February 8, 2010: Here is a stunning statistic. According to the government, Mexico's homicide rate has fallen over the last twelve years. The rate in 1997 was 17 homicides per 100,000 people. In 2009 it was 14 per 100,000. That means despite the Cartel War, the homicide rate is lower than a decade ago. As for cities, Mexico City's rate in 2008 was 9 per 100,000. In 2008 the Washington, D.C. Homicide rate was right at 30 per 100,000. But in some Mexican border cities, where most of the killing goes on, the homicide rate is over 100 per 100,000.
February 7, 2010: The latest unofficial figure used by Mexican media for drug war-related murders in 2009 is 6,587, while 5,207 occurred in 2008. In 2007 an estimated 2,275 people were killed.
February 6, 2010: Cartel hit men broke into a nightclub in Mazatlan (Sinaloa state) and murdered six people.
State officials announced the governor of Chihuahua's office, state legislative offices, and state judicial offices are planning to move to Ciudad Juarez. The state officials believe the move will help strengthen public confidence in the besieged city.
February 5, 2010: A recent media report estimated that the Sinaloa cartel brings in $3.8 billion a year to the state of Sinaloa. The same report estimated that is about 20 percent of the state's GDP. This may well be true. The Sinaloa cartel leaders boast that they run an international business with major subsidiaries in the US (particularly Phoenix, Arizona).
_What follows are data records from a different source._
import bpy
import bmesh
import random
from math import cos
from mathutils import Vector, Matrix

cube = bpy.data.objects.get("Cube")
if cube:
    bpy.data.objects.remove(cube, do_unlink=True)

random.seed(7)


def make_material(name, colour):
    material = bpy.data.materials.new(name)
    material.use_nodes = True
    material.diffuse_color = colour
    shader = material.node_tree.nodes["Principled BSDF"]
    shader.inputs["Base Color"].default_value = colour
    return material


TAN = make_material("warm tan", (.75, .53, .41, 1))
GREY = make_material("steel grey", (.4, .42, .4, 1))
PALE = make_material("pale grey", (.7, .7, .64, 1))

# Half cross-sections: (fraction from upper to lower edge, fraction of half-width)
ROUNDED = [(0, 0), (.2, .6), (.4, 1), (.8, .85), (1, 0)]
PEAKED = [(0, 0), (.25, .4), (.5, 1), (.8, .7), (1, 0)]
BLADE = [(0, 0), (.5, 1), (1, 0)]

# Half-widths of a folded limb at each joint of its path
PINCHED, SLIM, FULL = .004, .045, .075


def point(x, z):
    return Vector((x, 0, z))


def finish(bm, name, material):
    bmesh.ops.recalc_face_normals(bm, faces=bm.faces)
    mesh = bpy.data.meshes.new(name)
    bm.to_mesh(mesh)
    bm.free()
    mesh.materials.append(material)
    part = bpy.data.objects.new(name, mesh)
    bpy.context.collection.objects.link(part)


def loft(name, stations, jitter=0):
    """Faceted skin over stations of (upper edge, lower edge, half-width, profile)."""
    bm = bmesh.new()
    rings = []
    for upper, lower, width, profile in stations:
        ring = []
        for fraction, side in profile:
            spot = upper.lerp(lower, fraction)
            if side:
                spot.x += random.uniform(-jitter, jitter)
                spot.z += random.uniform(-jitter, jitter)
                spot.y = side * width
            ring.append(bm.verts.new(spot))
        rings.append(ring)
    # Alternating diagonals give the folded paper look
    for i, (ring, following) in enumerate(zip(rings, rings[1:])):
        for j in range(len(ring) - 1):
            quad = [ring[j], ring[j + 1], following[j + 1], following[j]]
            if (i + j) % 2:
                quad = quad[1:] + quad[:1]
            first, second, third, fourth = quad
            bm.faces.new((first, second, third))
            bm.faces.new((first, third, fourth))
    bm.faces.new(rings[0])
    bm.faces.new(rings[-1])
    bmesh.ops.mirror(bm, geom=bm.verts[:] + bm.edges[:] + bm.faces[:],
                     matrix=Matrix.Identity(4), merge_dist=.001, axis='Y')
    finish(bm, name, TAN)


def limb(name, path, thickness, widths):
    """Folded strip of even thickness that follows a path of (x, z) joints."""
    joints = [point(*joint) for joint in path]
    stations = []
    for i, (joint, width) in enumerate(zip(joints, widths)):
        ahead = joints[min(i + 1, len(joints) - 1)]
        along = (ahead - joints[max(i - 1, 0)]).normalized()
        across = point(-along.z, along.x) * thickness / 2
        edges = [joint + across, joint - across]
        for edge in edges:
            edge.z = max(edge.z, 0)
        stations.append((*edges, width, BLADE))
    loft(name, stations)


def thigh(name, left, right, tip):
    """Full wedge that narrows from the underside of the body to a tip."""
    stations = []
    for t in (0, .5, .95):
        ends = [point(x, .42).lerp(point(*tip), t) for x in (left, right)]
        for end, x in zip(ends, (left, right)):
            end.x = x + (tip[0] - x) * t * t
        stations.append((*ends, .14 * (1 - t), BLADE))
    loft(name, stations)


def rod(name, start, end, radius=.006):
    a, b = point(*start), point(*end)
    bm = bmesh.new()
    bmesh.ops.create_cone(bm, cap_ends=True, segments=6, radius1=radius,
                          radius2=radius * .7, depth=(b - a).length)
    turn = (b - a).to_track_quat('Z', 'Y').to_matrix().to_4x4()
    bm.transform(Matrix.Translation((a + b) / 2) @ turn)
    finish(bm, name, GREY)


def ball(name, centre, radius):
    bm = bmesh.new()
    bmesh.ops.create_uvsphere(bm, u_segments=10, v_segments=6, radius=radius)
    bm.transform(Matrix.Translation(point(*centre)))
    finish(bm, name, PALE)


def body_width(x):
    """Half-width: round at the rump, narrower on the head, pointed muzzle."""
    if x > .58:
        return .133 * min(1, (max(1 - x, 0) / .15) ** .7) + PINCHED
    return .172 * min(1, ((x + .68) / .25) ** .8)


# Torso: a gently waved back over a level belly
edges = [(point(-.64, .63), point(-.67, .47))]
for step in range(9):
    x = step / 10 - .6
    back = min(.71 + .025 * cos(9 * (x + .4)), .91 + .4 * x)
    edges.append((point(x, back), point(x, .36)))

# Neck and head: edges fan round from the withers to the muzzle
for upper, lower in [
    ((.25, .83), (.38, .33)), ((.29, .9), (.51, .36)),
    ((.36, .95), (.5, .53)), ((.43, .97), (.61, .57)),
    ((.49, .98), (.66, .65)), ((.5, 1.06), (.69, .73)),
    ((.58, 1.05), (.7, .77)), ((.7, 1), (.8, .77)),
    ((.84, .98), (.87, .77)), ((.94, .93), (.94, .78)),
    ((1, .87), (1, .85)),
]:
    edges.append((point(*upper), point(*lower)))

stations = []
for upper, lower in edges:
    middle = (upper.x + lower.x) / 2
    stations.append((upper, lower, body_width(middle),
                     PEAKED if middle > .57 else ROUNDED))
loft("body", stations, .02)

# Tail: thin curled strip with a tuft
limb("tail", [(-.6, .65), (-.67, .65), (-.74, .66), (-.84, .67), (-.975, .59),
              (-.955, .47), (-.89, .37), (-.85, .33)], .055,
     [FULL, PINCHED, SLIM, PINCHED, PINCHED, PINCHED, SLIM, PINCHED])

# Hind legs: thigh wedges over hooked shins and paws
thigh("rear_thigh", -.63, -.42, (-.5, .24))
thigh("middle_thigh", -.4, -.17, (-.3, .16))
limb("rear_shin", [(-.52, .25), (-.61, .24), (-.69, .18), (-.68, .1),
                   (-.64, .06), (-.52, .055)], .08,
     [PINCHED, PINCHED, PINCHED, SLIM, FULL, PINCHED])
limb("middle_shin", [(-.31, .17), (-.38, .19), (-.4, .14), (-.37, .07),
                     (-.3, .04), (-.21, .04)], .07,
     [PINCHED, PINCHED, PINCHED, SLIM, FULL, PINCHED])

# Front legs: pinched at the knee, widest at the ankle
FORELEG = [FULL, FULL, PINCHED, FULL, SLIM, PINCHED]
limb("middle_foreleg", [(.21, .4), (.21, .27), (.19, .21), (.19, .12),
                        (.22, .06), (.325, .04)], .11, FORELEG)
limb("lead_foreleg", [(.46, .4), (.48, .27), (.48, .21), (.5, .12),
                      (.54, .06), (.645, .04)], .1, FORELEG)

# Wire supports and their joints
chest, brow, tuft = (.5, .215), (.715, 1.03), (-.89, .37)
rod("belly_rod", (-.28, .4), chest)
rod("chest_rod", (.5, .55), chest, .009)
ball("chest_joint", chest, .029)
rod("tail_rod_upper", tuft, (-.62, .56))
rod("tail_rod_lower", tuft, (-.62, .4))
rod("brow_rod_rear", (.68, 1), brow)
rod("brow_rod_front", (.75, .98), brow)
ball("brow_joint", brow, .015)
February 1, 2010: The leader of the drug gang cell from the Los Aztecas group that murdered 16 young people in Ciudad Juarez, was slain by Mexican Army soldiers in a gun battle. The senior cartel gunman was identified as Adrian Ramirez, (nicknamed El Doce). Los Aztecas work for the Juarez drug gang. Mexican media reported the hit men may have thought the partygoers were associated with the Sinaloa drug cartel. The Sinaloa cartel and the Juarez cartel are engaged in a long-term turf war over control of the drug business in Ciudad Juarez and Chihuahua state.
January 31, 2010: A drug gang hit team attacked a house party in Ciudad Juarez and murdered 16 people. Most of the dead were teenagers.